> _About this task_
Repeat the data exactly as it appears.

------------------------------------------------

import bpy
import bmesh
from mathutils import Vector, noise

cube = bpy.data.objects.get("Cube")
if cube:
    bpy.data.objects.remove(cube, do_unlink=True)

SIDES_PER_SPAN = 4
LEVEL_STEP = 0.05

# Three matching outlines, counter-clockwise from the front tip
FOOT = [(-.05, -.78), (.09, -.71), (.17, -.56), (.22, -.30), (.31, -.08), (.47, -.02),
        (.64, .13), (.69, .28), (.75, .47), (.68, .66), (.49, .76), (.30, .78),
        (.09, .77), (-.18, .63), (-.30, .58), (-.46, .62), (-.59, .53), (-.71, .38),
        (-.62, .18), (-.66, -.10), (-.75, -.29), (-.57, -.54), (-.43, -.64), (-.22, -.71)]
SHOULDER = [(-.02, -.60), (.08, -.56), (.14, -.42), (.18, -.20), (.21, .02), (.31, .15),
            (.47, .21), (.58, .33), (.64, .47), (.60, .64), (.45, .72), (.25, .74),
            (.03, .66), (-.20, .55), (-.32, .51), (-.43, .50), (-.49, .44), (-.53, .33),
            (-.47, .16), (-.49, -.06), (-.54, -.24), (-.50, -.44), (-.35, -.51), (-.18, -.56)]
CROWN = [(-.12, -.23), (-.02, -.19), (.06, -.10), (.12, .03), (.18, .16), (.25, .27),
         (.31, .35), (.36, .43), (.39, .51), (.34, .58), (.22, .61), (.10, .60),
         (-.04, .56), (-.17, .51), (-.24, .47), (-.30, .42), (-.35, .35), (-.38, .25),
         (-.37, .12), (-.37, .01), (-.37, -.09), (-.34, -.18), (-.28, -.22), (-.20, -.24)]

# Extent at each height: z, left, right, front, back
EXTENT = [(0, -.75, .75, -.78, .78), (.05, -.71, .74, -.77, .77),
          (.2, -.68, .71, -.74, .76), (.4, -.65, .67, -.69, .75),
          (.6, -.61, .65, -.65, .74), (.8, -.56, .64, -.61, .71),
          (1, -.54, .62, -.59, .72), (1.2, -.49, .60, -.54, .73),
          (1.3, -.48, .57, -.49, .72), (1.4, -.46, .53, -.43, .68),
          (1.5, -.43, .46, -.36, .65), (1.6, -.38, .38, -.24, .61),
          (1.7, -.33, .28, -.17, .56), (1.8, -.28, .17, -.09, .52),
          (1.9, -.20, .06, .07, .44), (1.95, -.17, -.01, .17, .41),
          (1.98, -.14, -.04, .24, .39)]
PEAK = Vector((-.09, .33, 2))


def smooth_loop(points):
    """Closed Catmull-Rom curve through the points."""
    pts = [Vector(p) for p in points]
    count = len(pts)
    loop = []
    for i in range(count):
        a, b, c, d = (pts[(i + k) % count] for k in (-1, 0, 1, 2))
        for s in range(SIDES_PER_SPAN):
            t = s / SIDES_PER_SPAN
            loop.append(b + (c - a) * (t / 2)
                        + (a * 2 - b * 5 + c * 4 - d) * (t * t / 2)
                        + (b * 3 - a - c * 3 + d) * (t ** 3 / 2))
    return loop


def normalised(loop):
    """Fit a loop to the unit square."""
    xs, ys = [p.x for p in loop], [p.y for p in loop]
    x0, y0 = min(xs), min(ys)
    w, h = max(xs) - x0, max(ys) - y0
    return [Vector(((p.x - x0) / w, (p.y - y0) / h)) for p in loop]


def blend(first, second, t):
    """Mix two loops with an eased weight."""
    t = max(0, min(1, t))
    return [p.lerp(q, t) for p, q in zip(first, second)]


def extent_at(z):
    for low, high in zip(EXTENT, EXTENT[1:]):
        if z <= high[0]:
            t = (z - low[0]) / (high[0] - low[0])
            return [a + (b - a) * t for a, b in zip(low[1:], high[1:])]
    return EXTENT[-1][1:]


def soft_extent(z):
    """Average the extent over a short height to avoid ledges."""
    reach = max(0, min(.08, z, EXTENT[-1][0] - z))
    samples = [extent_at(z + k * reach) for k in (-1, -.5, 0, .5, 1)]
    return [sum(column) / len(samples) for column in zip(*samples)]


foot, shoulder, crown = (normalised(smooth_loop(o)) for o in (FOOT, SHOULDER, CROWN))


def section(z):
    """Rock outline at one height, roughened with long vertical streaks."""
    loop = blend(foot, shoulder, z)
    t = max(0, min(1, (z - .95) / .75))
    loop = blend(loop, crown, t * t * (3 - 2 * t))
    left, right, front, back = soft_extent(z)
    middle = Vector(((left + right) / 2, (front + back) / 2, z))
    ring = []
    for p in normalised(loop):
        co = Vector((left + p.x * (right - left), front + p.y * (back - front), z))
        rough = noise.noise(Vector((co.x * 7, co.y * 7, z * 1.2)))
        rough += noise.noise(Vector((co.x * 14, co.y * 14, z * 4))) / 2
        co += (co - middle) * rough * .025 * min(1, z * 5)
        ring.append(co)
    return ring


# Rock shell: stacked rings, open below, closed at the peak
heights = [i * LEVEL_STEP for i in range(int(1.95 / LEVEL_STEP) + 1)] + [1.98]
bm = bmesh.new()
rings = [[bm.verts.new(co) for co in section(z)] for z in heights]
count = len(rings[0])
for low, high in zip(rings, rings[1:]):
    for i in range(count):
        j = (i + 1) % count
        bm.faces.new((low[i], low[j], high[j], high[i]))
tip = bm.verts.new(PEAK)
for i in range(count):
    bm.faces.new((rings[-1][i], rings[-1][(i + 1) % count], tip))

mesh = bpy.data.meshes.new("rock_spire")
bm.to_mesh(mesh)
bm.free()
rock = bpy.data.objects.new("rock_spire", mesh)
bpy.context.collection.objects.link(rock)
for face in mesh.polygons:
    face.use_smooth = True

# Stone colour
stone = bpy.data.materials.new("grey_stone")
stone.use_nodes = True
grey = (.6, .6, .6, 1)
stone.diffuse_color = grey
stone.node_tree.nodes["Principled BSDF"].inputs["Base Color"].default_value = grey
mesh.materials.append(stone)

------------------------------------------------

> _Solved problem_
import bpy
import bmesh
from mathutils import Vector, noise

cube = bpy.data.objects.get("Cube")
if cube:
    bpy.data.objects.remove(cube, do_unlink=True)

SIDES_PER_SPAN = 4
LEVEL_STEP = 0.05

# Three matching outlines, counter-clockwise from the front tip
FOOT = [(-.05, -.78), (.09, -.71), (.17, -.56), (.22, -.30), (.31, -.08), (.47, -.02),
        (.64, .13), (.69, .28), (.75, .47), (.68, .66), (.49, .76), (.30, .78),
        (.09, .77), (-.18, .63), (-.30, .58), (-.46, .62), (-.59, .53), (-.71, .38),
        (-.62, .18), (-.66, -.10), (-.75, -.29), (-.57, -.54), (-.43, -.64), (-.22, -.71)]
SHOULDER = [(-.02, -.60), (.08, -.56), (.14, -.42), (.18, -.20), (.21, .02), (.31, .15),
            (.47, .21), (.58, .33), (.64, .47), (.60, .64), (.45, .72), (.25, .74),
            (.03, .66), (-.20, .55), (-.32, .51), (-.43, .50), (-.49, .44), (-.53, .33),
            (-.47, .16), (-.49, -.06), (-.54, -.24), (-.50, -.44), (-.35, -.51), (-.18, -.56)]
CROWN = [(-.12, -.23), (-.02, -.19), (.06, -.10), (.12, .03), (.18, .16), (.25, .27),
         (.31, .35), (.36, .43), (.39, .51), (.34, .58), (.22, .61), (.10, .60),
         (-.04, .56), (-.17, .51), (-.24, .47), (-.30, .42), (-.35, .35), (-.38, .25),
         (-.37, .12), (-.37, .01), (-.37, -.09), (-.34, -.18), (-.28, -.22), (-.20, -.24)]

# Extent at each height: z, left, right, front, back
EXTENT = [(0, -.75, .75, -.78, .78), (.05, -.71, .74, -.77, .77),
          (.2, -.68, .71, -.74, .76), (.4, -.65, .67, -.69, .75),
          (.6, -.61, .65, -.65, .74), (.8, -.56, .64, -.61, .71),
          (1, -.54, .62, -.59, .72), (1.2, -.49, .60, -.54, .73),
          (1.3, -.48, .57, -.49, .72), (1.4, -.46, .53, -.43, .68),
          (1.5, -.43, .46, -.36, .65), (1.6, -.38, .38, -.24, .61),
          (1.7, -.33, .28, -.17, .56), (1.8, -.28, .17, -.09, .52),
          (1.9, -.20, .06, .07, .44), (1.95, -.17, -.01, .17, .41),
          (1.98, -.14, -.04, .24, .39)]
PEAK = Vector((-.09, .33, 2))


def smooth_loop(points):
    """Closed Catmull-Rom curve through the points."""
    pts = [Vector(p) for p in points]
    count = len(pts)
    loop = []
    for i in range(count):
        a, b, c, d = (pts[(i + k) % count] for k in (-1, 0, 1, 2))
        for s in range(SIDES_PER_SPAN):
            t = s / SIDES_PER_SPAN
            loop.append(b + (c - a) * (t / 2)
                        + (a * 2 - b * 5 + c * 4 - d) * (t * t / 2)
                        + (b * 3 - a - c * 3 + d) * (t ** 3 / 2))
    return loop


def normalised(loop):
    """Fit a loop to the unit square."""
    xs, ys = [p.x for p in loop], [p.y for p in loop]
    x0, y0 = min(xs), min(ys)
    w, h = max(xs) - x0, max(ys) - y0
    return [Vector(((p.x - x0) / w, (p.y - y0) / h)) for p in loop]


def blend(first, second, t):
    """Mix two loops with an eased weight."""
    t = max(0, min(1, t))
    return [p.lerp(q, t) for p, q in zip(first, second)]


def extent_at(z):
    for low, high in zip(EXTENT, EXTENT[1:]):
        if z <= high[0]:
            t = (z - low[0]) / (high[0] - low[0])
            return [a + (b - a) * t for a, b in zip(low[1:], high[1:])]
    return EXTENT[-1][1:]


def soft_extent(z):
    """Average the extent over a short height to avoid ledges."""
    reach = max(0, min(.08, z, EXTENT[-1][0] - z))
    samples = [extent_at(z + k * reach) for k in (-1, -.5, 0, .5, 1)]
    return [sum(column) / len(samples) for column in zip(*samples)]


foot, shoulder, crown = (normalised(smooth_loop(o)) for o in (FOOT, SHOULDER, CROWN))


def section(z):
    """Rock outline at one height, roughened with long vertical streaks."""
    loop = blend(foot, shoulder, z)
    t = max(0, min(1, (z - .95) / .75))
    loop = blend(loop, crown, t * t * (3 - 2 * t))
    left, right, front, back = soft_extent(z)
    middle = Vector(((left + right) / 2, (front + back) / 2, z))
    ring = []
    for p in normalised(loop):
        co = Vector((left + p.x * (right - left), front + p.y * (back - front), z))
        rough = noise.noise(Vector((co.x * 7, co.y * 7, z * 1.2)))
        rough += noise.noise(Vector((co.x * 14, co.y * 14, z * 4))) / 2
        co += (co - middle) * rough * .025 * min(1, z * 5)
        ring.append(co)
    return ring


# Rock shell: stacked rings, open below, closed at the peak
heights = [i * LEVEL_STEP for i in range(int(1.95 / LEVEL_STEP) + 1)] + [1.98]
bm = bmesh.new()
rings = [[bm.verts.new(co) for co in section(z)] for z in heights]
count = len(rings[0])
for low, high in zip(rings, rings[1:]):
    for i in range(count):
        j = (i + 1) % count
        bm.faces.new((low[i], low[j], high[j], high[i]))
tip = bm.verts.new(PEAK)
for i in range(count):
    bm.faces.new((rings[-1][i], rings[-1][(i + 1) % count], tip))

mesh = bpy.data.meshes.new("rock_spire")
bm.to_mesh(mesh)
bm.free()
rock = bpy.data.objects.new("rock_spire", mesh)
bpy.context.collection.objects.link(rock)
for face in mesh.polygons:
    face.use_smooth = True

# Stone colour
stone = bpy.data.materials.new("grey_stone")
stone.use_nodes = True
grey = (.6, .6, .6, 1)
stone.diffuse_color = grey
stone.node_tree.nodes["Principled BSDF"].inputs["Base Color"].default_value = grey
mesh.materials.append(stone)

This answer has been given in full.